* _Task_
All entries below are to be set down again, identical to the source.

(Excerpts from a dataset)
--
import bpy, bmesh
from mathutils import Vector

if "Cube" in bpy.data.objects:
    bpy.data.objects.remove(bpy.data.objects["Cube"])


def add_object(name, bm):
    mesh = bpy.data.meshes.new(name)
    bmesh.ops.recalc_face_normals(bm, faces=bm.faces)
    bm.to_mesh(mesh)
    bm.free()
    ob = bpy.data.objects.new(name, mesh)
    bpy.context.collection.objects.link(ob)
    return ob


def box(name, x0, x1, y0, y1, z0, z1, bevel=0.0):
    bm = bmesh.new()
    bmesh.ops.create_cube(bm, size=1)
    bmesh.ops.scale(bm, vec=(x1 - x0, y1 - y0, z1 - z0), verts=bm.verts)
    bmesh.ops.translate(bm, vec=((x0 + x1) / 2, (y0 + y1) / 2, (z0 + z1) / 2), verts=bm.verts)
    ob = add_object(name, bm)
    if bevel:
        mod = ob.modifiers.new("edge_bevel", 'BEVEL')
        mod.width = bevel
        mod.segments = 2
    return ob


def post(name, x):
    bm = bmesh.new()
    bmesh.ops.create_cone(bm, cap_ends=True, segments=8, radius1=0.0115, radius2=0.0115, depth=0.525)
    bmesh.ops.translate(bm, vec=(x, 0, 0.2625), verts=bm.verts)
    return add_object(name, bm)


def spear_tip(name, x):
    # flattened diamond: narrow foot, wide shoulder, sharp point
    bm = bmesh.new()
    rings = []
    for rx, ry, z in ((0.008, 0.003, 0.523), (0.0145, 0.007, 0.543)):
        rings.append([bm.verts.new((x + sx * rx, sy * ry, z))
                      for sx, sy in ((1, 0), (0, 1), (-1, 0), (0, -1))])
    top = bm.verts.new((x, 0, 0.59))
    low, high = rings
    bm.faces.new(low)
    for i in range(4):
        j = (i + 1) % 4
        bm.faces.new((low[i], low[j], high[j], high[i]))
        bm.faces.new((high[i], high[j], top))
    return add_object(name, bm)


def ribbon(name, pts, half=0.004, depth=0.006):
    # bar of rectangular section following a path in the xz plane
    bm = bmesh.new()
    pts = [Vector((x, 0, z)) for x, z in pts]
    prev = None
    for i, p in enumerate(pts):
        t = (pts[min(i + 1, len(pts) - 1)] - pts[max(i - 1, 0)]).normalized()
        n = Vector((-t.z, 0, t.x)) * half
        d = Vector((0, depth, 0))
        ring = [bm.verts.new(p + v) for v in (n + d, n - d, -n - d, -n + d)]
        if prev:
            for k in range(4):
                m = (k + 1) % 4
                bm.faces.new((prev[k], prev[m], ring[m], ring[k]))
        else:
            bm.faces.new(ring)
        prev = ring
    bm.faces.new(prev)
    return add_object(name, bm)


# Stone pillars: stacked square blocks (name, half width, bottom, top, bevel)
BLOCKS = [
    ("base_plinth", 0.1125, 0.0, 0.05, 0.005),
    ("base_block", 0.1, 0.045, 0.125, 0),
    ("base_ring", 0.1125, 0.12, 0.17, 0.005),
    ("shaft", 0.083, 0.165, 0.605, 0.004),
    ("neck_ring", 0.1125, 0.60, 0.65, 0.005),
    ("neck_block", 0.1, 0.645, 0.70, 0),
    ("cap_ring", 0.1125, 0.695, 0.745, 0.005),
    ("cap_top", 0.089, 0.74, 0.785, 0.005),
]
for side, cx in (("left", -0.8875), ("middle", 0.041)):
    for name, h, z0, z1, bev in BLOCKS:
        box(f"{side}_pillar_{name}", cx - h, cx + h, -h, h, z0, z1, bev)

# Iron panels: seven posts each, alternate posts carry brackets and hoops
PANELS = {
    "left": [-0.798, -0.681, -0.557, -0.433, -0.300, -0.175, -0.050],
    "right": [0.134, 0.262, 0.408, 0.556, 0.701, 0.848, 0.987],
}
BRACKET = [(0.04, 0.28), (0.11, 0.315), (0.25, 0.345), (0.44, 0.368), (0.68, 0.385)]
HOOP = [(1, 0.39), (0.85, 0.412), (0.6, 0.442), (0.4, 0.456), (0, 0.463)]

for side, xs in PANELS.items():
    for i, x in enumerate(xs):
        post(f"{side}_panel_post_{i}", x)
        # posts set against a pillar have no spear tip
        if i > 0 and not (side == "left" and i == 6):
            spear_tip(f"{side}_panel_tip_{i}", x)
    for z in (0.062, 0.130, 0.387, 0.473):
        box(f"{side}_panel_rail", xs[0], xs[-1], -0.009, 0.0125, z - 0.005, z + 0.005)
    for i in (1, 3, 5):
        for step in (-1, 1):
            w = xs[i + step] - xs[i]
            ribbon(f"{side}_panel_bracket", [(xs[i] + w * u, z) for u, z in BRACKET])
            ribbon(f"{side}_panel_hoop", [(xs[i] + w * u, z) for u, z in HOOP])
--
* _Exercise result_
import bpy, bmesh
from mathutils import Vector

if "Cube" in bpy.data.objects:
    bpy.data.objects.remove(bpy.data.objects["Cube"])


def add_object(name, bm):
    mesh = bpy.data.meshes.new(name)
    bmesh.ops.recalc_face_normals(bm, faces=bm.faces)
    bm.to_mesh(mesh)
    bm.free()
    ob = bpy.data.objects.new(name, mesh)
    bpy.context.collection.objects.link(ob)
    return ob


def box(name, x0, x1, y0, y1, z0, z1, bevel=0.0):
    bm = bmesh.new()
    bmesh.ops.create_cube(bm, size=1)
    bmesh.ops.scale(bm, vec=(x1 - x0, y1 - y0, z1 - z0), verts=bm.verts)
    bmesh.ops.translate(bm, vec=((x0 + x1) / 2, (y0 + y1) / 2, (z0 + z1) / 2), verts=bm.verts)
    ob = add_object(name, bm)
    if bevel:
        mod = ob.modifiers.new("edge_bevel", 'BEVEL')
        mod.width = bevel
        mod.segments = 2
    return ob


def post(name, x):
    bm = bmesh.new()
    bmesh.ops.create_cone(bm, cap_ends=True, segments=8, radius1=0.0115, radius2=0.0115, depth=0.525)
    bmesh.ops.translate(bm, vec=(x, 0, 0.2625), verts=bm.verts)
    return add_object(name, bm)


def spear_tip(name, x):
    # flattened diamond: narrow foot, wide shoulder, sharp point
    bm = bmesh.new()
    rings = []
    for rx, ry, z in ((0.008, 0.003, 0.523), (0.0145, 0.007, 0.543)):
        rings.append([bm.verts.new((x + sx * rx, sy * ry, z))
                      for sx, sy in ((1, 0), (0, 1), (-1, 0), (0, -1))])
    top = bm.verts.new((x, 0, 0.59))
    low, high = rings
    bm.faces.new(low)
    for i in range(4):
        j = (i + 1) % 4
        bm.faces.new((low[i], low[j], high[j], high[i]))
        bm.faces.new((high[i], high[j], top))
    return add_object(name, bm)


def ribbon(name, pts, half=0.004, depth=0.006):
    # bar of rectangular section following a path in the xz plane
    bm = bmesh.new()
    pts = [Vector((x, 0, z)) for x, z in pts]
    prev = None
    for i, p in enumerate(pts):
        t = (pts[min(i + 1, len(pts) - 1)] - pts[max(i - 1, 0)]).normalized()
        n = Vector((-t.z, 0, t.x)) * half
        d = Vector((0, depth, 0))
        ring = [bm.verts.new(p + v) for v in (n + d, n - d, -n - d, -n + d)]
        if prev:
            for k in range(4):
                m = (k + 1) % 4
                bm.faces.new((prev[k], prev[m], ring[m], ring[k]))
        else:
            bm.faces.new(ring)
        prev = ring
    bm.faces.new(prev)
    return add_object(name, bm)


# Stone pillars: stacked square blocks (name, half width, bottom, top, bevel)
BLOCKS = [
    ("base_plinth", 0.1125, 0.0, 0.05, 0.005),
    ("base_block", 0.1, 0.045, 0.125, 0),
    ("base_ring", 0.1125, 0.12, 0.17, 0.005),
    ("shaft", 0.083, 0.165, 0.605, 0.004),
    ("neck_ring", 0.1125, 0.60, 0.65, 0.005),
    ("neck_block", 0.1, 0.645, 0.70, 0),
    ("cap_ring", 0.1125, 0.695, 0.745, 0.005),
    ("cap_top", 0.089, 0.74, 0.785, 0.005),
]
for side, cx in (("left", -0.8875), ("middle", 0.041)):
    for name, h, z0, z1, bev in BLOCKS:
        box(f"{side}_pillar_{name}", cx - h, cx + h, -h, h, z0, z1, bev)

# Iron panels: seven posts each, alternate posts carry brackets and hoops
PANELS = {
    "left": [-0.798, -0.681, -0.557, -0.433, -0.300, -0.175, -0.050],
    "right": [0.134, 0.262, 0.408, 0.556, 0.701, 0.848, 0.987],
}
BRACKET = [(0.04, 0.28), (0.11, 0.315), (0.25, 0.345), (0.44, 0.368), (0.68, 0.385)]
HOOP = [(1, 0.39), (0.85, 0.412), (0.6, 0.442), (0.4, 0.456), (0, 0.463)]

for side, xs in PANELS.items():
    for i, x in enumerate(xs):
        post(f"{side}_panel_post_{i}", x)
        # posts set against a pillar have no spear tip
        if i > 0 and not (side == "left" and i == 6):
            spear_tip(f"{side}_panel_tip_{i}", x)
    for z in (0.062, 0.130, 0.387, 0.473):
        box(f"{side}_panel_rail", xs[0], xs[-1], -0.009, 0.0125, z - 0.005, z + 0.005)
    for i in (1, 3, 5):
        for step in (-1, 1):
            w = xs[i + step] - xs[i]
            ribbon(f"{side}_panel_bracket", [(xs[i] + w * u, z) for u, z in BRACKET])
            ribbon(f"{side}_panel_hoop", [(xs[i] + w * u, z) for u, z in HOOP])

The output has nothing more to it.